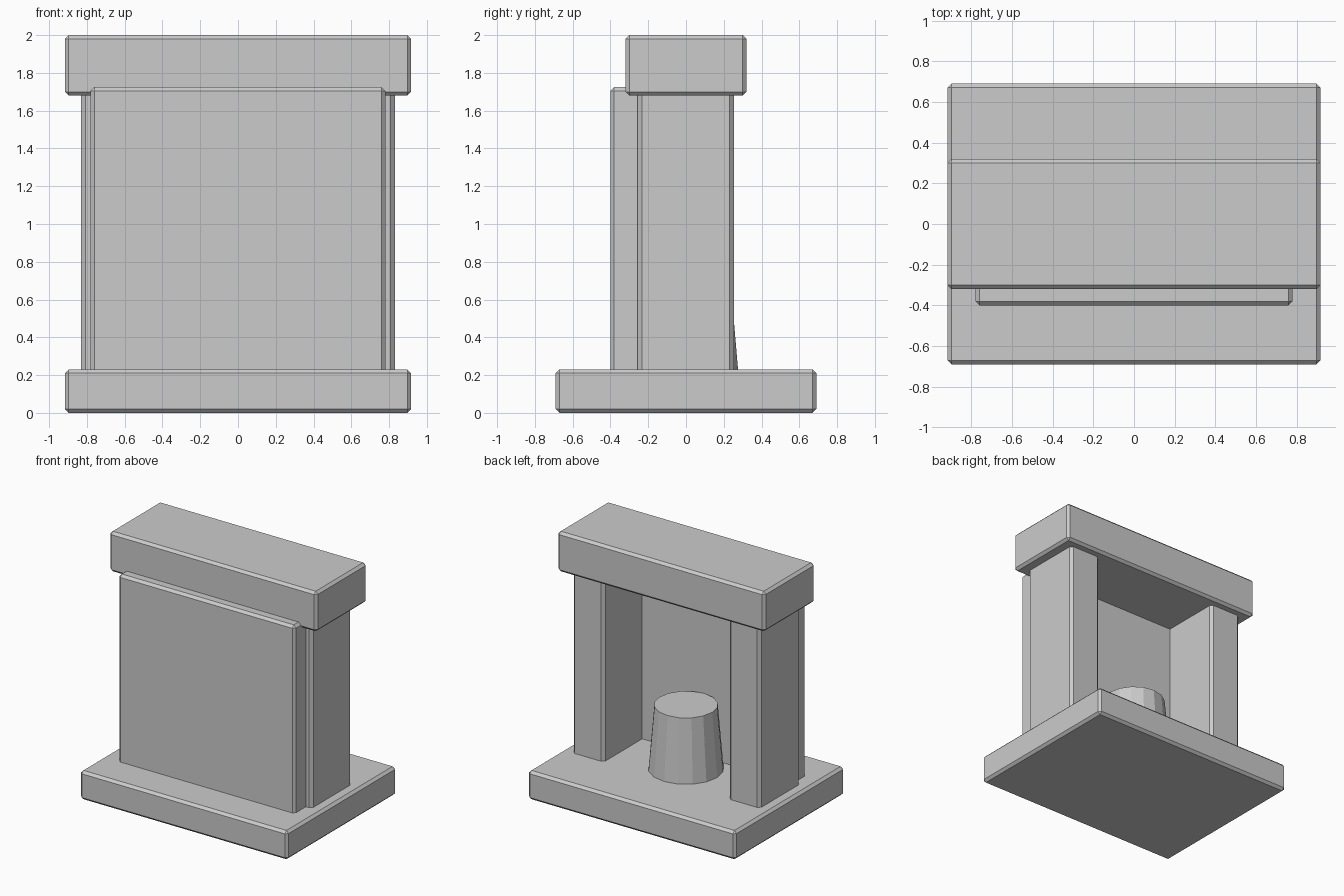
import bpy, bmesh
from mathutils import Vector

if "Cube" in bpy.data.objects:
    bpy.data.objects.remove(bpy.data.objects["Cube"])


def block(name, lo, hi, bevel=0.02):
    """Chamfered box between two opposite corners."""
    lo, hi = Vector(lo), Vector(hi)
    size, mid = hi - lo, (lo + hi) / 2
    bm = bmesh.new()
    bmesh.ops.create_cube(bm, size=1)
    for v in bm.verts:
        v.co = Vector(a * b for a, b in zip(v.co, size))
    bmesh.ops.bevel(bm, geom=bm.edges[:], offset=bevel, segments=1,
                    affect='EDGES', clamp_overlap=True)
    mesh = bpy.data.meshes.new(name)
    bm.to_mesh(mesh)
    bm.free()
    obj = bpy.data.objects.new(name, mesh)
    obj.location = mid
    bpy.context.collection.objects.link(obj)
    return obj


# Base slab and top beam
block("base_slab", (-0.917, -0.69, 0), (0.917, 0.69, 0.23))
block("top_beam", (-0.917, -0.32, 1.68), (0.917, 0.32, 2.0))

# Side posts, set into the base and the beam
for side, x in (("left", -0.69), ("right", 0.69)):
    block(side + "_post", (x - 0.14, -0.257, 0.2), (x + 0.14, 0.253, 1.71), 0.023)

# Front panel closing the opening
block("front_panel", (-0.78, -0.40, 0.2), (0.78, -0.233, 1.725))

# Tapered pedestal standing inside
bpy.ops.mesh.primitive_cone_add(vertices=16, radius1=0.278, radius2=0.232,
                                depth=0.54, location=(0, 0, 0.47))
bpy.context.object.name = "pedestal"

###

**Work to be completed:**
Here the job is to set down exactly the lines of the material above that fall between the one with "# Side posts, set into the base and the beam" and the one with "(0.78, -0.233, 1.725))", inclusive, and nothing beyond them.

**Written answer:**
# Side posts, set into the base and the beam
for side, x in (("left", -0.69), ("right", 0.69)):
    block(side + "_post", (x - 0.14, -0.257, 0.2), (x + 0.14, 0.253, 1.71), 0.023)

# Front panel closing the opening
block("front_panel", (-0.78, -0.40, 0.2), (0.78, -0.233, 1.725))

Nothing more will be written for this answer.